## RECORD EXCERPTS
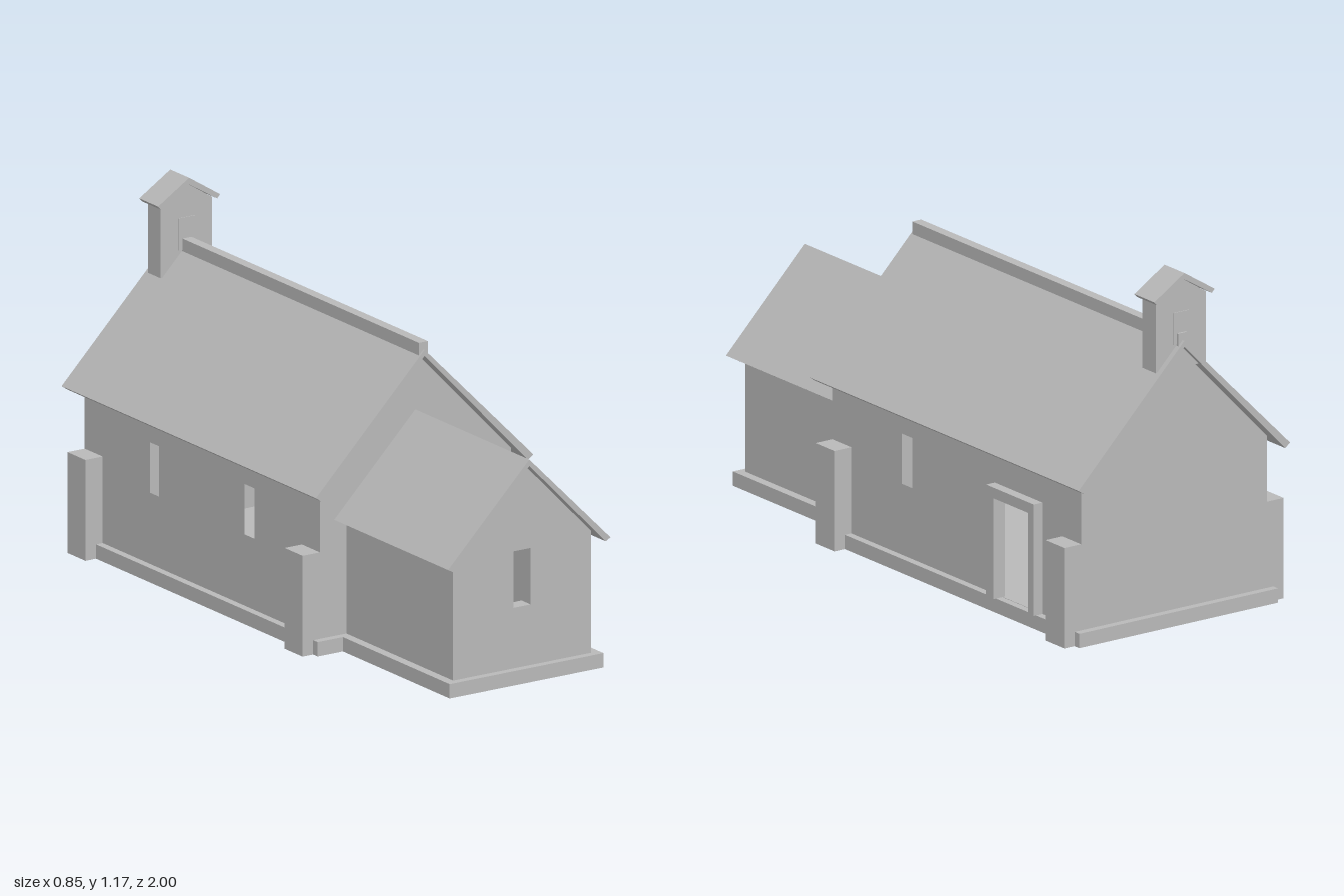
import * as THREE from 'three';

export function createModel() {
  const group = new THREE.Group();
  const stone = new THREE.MeshStandardMaterial({ color: 0xb8b8b8 });
  stone.name = 'grey stone';

  const add = (name, geometry) => {
    const mesh = new THREE.Mesh(geometry, stone);
    mesh.name = name;
    group.add(mesh);
    return mesh;
  };
  const box = (name, x0, x1, y0, y1, z0, z1) => add(name,
    new THREE.BoxGeometry(x1 - x0, y1 - y0, z1 - z0)
      .translate((x0 + x1) / 2, (y0 + y1) / 2, (z0 + z1) / 2));
  const polygon = (points) => new THREE.Shape(points.map(([x, y]) => new THREE.Vector2(x, y)));
  const rect = (x0, x1, y0, y1) => [[x0, y0], [x1, y0], [x1, y1], [x0, y1]];
  const extrude = (points, holes, depth) => {
    const shape = polygon(points);
    holes.forEach((h) => shape.holes.push(polygon(h)));
    return new THREE.ExtrudeGeometry(shape, { depth, bevelEnabled: false });
  };

  // profile in x/y, running from z0 to z1
  const across = (name, points, z0, z1, holes = []) =>
    add(name, extrude(points, holes, z1 - z0).translate(0, 0, z0));
  // profile in z/y, running from x0 to x1
  const along = (name, points, x0, x1, holes = []) => {
    const flip = (list) => list.map(([z, y]) => [-z, y]);
    return add(name, extrude(flip(points), holes.map(flip), x1 - x0)
      .rotateY(Math.PI / 2).translate(x0, 0, 0));
  };
  const gable = (w, y0, eave, apex) => [[-w, y0], [w, y0], [w, eave], [0, apex], [-w, eave]];
  const chevron = (apex, ox, oy, under, ix, iy) =>
    [[0, apex], [-ox, oy], [-ix, iy], [0, under], [ix, iy], [ox, oy]];

  // plinths
  box('navePlinth', -0.385, 0.385, 0, 0.047, -0.97, 0.39);
  box('chancelPlinth', -0.29, 0.29, 0, 0.047, 0.39, 0.985);

  // nave: hollow shell with gables, windows and a doorway
  const base = 0.047, t = 0.05;
  across('naveFrontGable', gable(0.36, base, 0.549, 0.923), 0.365 - t, 0.365);
  across('naveBackGable', gable(0.36, base, 0.549, 0.923), -0.945, -0.945 + t);
  const sideWall = rect(-0.945 + t, 0.365 - t, base, 0.549);
  const windowA = rect(-0.055, 0, 0.28, 0.445);
  const windowB = rect(-0.58, -0.53, 0.28, 0.445);
  const doorway = rect(-0.71, -0.53, base + 0.001, 0.378);
  along('naveLeftWall', sideWall, 0.36 - t, 0.36, [windowA, doorway]);
  along('naveRightWall', sideWall, -0.36, -0.36 + t, [windowA, windowB]);
  across('naveRoof', chevron(0.943, 0.41, 0.529, 0.923, 0.39, 0.515), -1, 0.417);
  box('ridgeCap', -0.017, 0.017, 0.925, 0.967, -0.99, 0.41);

  // door surround
  along('doorSurround', [[-0.74, base], [-0.71, base], [-0.71, 0.378], [-0.53, 0.378],
    [-0.53, base], [-0.49, base], [-0.49, 0.413], [-0.74, 0.413]], 0.35, 0.394);

  // chancel
  const chancelWall = rect(0.365, 0.96 - t, base, 0.447);
  across('chancelFrontGable', gable(0.26, base, 0.447, 0.714), 0.96 - t, 0.96,
    [rect(-0.032, 0.032, 0.245, 0.43)]);
  along('chancelLeftWall', chancelWall, 0.26 - t, 0.26);
  along('chancelRightWall', chancelWall, -0.26, -0.26 + t);
  across('chancelRoof', chevron(0.735, 0.306, 0.427, 0.714, 0.288, 0.417), 0.365, 1);

  // buttresses at the nave corners
  for (const side of [-1, 1]) {
    for (const z of [0.265, -0.945]) {
      const x = side * 0.39;
      box('buttress', x - 0.035, x + 0.035, 0, 0.33, z, z + 0.1);
    }
  }

  // bellcote on the back gable, with shallow panels on both faces
  across('bellcote', gable(0.097, 0.85, 1.083, 1.145), -0.98, -0.91);
  across('bellcoteRoof', chevron(1.166, 0.117, 1.092, 1.145, 0.106, 1.08), -1, -0.895);
  box('bellPanelFront', -0.03, 0.03, 0.93, 1.035, -0.911, -0.907);
  box('bellPanelBack', -0.03, 0.03, 0.93, 1.035, -0.983, -0.979);

  return group;
}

## ABOUT THIS EXERCISE
Return the full listing above verbatim, please, but without its images.

## WORKED SOLUTION
import * as THREE from 'three';

export function createModel() {
  const group = new THREE.Group();
  const stone = new THREE.MeshStandardMaterial({ color: 0xb8b8b8 });
  stone.name = 'grey stone';

  const add = (name, geometry) => {
    const mesh = new THREE.Mesh(geometry, stone);
    mesh.name = name;
    group.add(mesh);
    return mesh;
  };
  const box = (name, x0, x1, y0, y1, z0, z1) => add(name,
    new THREE.BoxGeometry(x1 - x0, y1 - y0, z1 - z0)
      .translate((x0 + x1) / 2, (y0 + y1) / 2, (z0 + z1) / 2));
  const polygon = (points) => new THREE.Shape(points.map(([x, y]) => new THREE.Vector2(x, y)));
  const rect = (x0, x1, y0, y1) => [[x0, y0], [x1, y0], [x1, y1], [x0, y1]];
  const extrude = (points, holes, depth) => {
    const shape = polygon(points);
    holes.forEach((h) => shape.holes.push(polygon(h)));
    return new THREE.ExtrudeGeometry(shape, { depth, bevelEnabled: false });
  };

  // profile in x/y, running from z0 to z1
  const across = (name, points, z0, z1, holes = []) =>
    add(name, extrude(points, holes, z1 - z0).translate(0, 0, z0));
  // profile in z/y, running from x0 to x1
  const along = (name, points, x0, x1, holes = []) => {
    const flip = (list) => list.map(([z, y]) => [-z, y]);
    return add(name, extrude(flip(points), holes.map(flip), x1 - x0)
      .rotateY(Math.PI / 2).translate(x0, 0, 0));
  };
  const gable = (w, y0, eave, apex) => [[-w, y0], [w, y0], [w, eave], [0, apex], [-w, eave]];
  const chevron = (apex, ox, oy, under, ix, iy) =>
    [[0, apex], [-ox, oy], [-ix, iy], [0, under], [ix, iy], [ox, oy]];

  // plinths
  box('navePlinth', -0.385, 0.385, 0, 0.047, -0.97, 0.39);
  box('chancelPlinth', -0.29, 0.29, 0, 0.047, 0.39, 0.985);

  // nave: hollow shell with gables, windows and a doorway
  const base = 0.047, t = 0.05;
  across('naveFrontGable', gable(0.36, base, 0.549, 0.923), 0.365 - t, 0.365);
  across('naveBackGable', gable(0.36, base, 0.549, 0.923), -0.945, -0.945 + t);
  const sideWall = rect(-0.945 + t, 0.365 - t, base, 0.549);
  const windowA = rect(-0.055, 0, 0.28, 0.445);
  const windowB = rect(-0.58, -0.53, 0.28, 0.445);
  const doorway = rect(-0.71, -0.53, base + 0.001, 0.378);
  along('naveLeftWall', sideWall, 0.36 - t, 0.36, [windowA, doorway]);
  along('naveRightWall', sideWall, -0.36, -0.36 + t, [windowA, windowB]);
  across('naveRoof', chevron(0.943, 0.41, 0.529, 0.923, 0.39, 0.515), -1, 0.417);
  box('ridgeCap', -0.017, 0.017, 0.925, 0.967, -0.99, 0.41);

  // door surround
  along('doorSurround', [[-0.74, base], [-0.71, base], [-0.71, 0.378], [-0.53, 0.378],
    [-0.53, base], [-0.49, base], [-0.49, 0.413], [-0.74, 0.413]], 0.35, 0.394);

  // chancel
  const chancelWall = rect(0.365, 0.96 - t, base, 0.447);
  across('chancelFrontGable', gable(0.26, base, 0.447, 0.714), 0.96 - t, 0.96,
    [rect(-0.032, 0.032, 0.245, 0.43)]);
  along('chancelLeftWall', chancelWall, 0.26 - t, 0.26);
  along('chancelRightWall', chancelWall, -0.26, -0.26 + t);
  across('chancelRoof', chevron(0.735, 0.306, 0.427, 0.714, 0.288, 0.417), 0.365, 1);

  // buttresses at the nave corners
  for (const side of [-1, 1]) {
    for (const z of [0.265, -0.945]) {
      const x = side * 0.39;
      box('buttress', x - 0.035, x + 0.035, 0, 0.33, z, z + 0.1);
    }
  }

  // bellcote on the back gable, with shallow panels on both faces
  across('bellcote', gable(0.097, 0.85, 1.083, 1.145), -0.98, -0.91);
  across('bellcoteRoof', chevron(1.166, 0.117, 1.092, 1.145, 0.106, 1.08), -1, -0.895);
  box('bellPanelFront', -0.03, 0.03, 0.93, 1.035, -0.911, -0.907);
  box('bellPanelBack', -0.03, 0.03, 0.93, 1.035, -0.983, -0.979);

  return group;
}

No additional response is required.